The two courses, located adjacent to the resort’s casino, are collaboration between Tom Fazio and Jerry Pate and cleverly accommodate the diverse growing conditions the state experiences annually.
The Oaks course for my visit was dressed in its summer best with its Bermuda greens and Zoysia fairways. The terrain is Midwestern, the lies are perfect and the green speeds are inviting. The Azaleas course can be a better fit for the cooler months of the year depending on how the spring has impacted the Bentgrass greens. Both courses offer a variety of teeing grounds to match the challenge to whatever the player’s skill level requires.
Just east of Jackson is the Country Club of Canton, an older design with as small a set of greens as you will find. For St. Louis area golfers I would describe this user-friendly layout as reminiscent of the old St. Charles Golf Course on much flatter terrain. To add to the charm of Canton spend a few minutes with the head golf professional Olly Thomson, a Brit by way of New Orleans with the most confused dialect you can imagine.
For my trip, the last stop was Annandale Country Club and the Sanderson Farms Championship. The event, which has changed names often over its more than four decade history, has been opposite the Open Championship in Britain for the last few years but may find itself part of the new fall schedule on the PGA Tour as early as next year.
Annadale is a Nicklaus design and worth looking for a connection if the Mississippi journey is in your plans.
From Tunica to Tupelo to Pascagoula when the weather in our area has turned inhospitable to your golfing itch, Mississippi is a close, affordable smorgasbord of options. And at least for this year, allow me to play travel agent and make a suggestion for a three-day escape.
Now that our state’s Missouri Tigers reside in the SEC, road games for Tiger fans offer a golf/football combination.

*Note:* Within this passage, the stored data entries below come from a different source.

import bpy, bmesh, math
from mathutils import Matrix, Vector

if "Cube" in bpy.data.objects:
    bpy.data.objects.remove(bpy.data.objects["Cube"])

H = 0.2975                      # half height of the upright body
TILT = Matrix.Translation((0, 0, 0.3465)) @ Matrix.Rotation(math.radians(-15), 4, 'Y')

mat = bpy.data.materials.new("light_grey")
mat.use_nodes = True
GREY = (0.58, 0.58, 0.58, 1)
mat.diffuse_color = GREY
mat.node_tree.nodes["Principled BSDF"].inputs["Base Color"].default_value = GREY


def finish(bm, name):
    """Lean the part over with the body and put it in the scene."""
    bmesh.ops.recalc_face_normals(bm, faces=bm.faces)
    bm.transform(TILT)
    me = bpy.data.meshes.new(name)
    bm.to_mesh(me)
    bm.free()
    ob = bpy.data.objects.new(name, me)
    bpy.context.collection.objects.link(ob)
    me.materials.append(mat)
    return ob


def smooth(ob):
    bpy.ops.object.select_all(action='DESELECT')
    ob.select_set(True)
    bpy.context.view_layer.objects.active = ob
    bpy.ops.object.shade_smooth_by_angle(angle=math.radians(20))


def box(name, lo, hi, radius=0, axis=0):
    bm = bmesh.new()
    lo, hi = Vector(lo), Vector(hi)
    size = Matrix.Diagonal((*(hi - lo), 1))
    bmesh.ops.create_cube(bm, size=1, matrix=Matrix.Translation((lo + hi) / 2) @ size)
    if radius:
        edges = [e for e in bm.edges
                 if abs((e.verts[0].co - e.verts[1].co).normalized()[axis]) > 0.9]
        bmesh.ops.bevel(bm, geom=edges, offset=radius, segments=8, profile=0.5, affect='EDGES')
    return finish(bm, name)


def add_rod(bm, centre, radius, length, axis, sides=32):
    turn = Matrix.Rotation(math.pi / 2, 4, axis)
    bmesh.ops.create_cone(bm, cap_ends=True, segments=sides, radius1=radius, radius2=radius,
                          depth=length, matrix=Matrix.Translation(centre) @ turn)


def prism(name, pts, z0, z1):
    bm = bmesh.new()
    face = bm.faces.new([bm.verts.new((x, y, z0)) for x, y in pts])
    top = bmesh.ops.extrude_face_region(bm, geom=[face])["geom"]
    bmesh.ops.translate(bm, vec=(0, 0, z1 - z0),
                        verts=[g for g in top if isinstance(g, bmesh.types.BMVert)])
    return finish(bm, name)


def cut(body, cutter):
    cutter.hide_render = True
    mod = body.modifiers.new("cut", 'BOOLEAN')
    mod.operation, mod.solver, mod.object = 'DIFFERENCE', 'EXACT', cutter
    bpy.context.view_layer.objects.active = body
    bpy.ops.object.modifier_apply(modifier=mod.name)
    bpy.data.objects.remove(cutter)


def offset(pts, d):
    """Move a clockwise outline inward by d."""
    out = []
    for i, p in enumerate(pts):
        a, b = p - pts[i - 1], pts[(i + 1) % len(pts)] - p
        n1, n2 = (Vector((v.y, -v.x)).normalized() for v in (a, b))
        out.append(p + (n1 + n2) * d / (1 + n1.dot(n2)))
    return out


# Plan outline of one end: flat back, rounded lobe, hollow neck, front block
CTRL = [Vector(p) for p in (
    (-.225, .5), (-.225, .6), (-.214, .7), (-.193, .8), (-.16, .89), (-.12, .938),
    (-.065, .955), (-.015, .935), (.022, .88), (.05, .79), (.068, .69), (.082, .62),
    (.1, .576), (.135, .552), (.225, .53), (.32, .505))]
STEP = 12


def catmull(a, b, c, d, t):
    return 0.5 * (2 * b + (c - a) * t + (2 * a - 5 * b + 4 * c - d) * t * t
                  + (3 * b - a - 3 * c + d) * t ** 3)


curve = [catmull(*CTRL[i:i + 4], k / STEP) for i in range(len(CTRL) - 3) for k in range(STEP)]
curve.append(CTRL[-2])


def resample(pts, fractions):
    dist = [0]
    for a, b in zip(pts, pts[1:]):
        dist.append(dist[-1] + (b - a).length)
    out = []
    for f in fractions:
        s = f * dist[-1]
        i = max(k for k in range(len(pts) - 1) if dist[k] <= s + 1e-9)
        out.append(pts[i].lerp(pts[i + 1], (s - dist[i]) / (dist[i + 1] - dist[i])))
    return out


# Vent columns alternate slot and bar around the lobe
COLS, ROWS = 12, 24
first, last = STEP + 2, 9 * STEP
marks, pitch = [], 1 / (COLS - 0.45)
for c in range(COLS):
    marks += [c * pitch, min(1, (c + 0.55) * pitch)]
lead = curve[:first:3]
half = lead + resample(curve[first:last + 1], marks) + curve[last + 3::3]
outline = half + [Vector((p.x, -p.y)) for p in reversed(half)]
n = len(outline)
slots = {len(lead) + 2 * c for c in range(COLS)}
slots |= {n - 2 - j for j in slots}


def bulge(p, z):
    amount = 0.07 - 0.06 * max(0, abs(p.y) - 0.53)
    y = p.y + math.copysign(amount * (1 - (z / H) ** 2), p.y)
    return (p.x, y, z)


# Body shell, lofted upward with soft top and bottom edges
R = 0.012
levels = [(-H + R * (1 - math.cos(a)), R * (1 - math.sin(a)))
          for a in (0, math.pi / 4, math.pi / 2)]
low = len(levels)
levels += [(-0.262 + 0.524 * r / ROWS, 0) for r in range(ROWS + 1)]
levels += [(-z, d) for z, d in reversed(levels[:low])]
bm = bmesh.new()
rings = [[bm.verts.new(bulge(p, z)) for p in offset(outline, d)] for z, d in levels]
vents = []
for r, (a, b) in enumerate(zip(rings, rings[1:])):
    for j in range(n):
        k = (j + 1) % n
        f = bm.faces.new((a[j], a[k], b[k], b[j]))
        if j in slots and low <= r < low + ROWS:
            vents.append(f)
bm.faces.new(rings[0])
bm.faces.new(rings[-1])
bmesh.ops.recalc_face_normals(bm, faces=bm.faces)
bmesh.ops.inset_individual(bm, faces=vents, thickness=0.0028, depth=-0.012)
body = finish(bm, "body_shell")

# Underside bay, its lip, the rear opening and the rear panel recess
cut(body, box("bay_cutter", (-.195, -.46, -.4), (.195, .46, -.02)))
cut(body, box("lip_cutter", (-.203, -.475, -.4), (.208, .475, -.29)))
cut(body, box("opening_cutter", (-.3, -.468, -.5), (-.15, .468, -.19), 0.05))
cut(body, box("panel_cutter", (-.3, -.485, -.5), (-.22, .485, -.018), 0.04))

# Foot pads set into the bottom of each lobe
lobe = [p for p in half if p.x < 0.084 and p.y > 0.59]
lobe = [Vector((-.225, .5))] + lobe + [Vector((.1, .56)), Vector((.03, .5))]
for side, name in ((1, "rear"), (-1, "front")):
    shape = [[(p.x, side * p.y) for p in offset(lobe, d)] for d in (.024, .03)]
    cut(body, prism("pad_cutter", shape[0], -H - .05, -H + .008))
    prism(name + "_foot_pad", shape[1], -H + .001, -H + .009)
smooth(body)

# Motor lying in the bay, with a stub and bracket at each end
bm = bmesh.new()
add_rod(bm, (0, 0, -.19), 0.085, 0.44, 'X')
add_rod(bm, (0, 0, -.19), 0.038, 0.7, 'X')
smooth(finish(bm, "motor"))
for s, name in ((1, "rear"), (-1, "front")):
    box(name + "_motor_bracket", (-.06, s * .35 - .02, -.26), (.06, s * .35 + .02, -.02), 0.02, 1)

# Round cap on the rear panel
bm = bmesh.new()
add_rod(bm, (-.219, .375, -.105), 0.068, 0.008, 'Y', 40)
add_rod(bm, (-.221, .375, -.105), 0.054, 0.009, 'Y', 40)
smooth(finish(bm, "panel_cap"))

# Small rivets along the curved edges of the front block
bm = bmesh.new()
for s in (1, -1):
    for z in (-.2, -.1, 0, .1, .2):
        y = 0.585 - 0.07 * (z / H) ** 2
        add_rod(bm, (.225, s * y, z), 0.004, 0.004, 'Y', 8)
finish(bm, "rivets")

November 23 the team is in Oxford to take on Ole Miss near the end of their schedule.
Put together a group and pack the clubs for a three-day weekend starting with golf in the region on Friday. On Saturday tailgating at the famous Grove is considered the Tiffanys of college football partying with an assurance the Black and Gold Tiger faithful will be treated more cordially than the rival Purple and Gold Tigers of LSU are accorded. On Sunday find a morning tee time and make the return to St. Louis later in the day ready for a short week of work, with Thanksgiving and Black Friday on your calendar.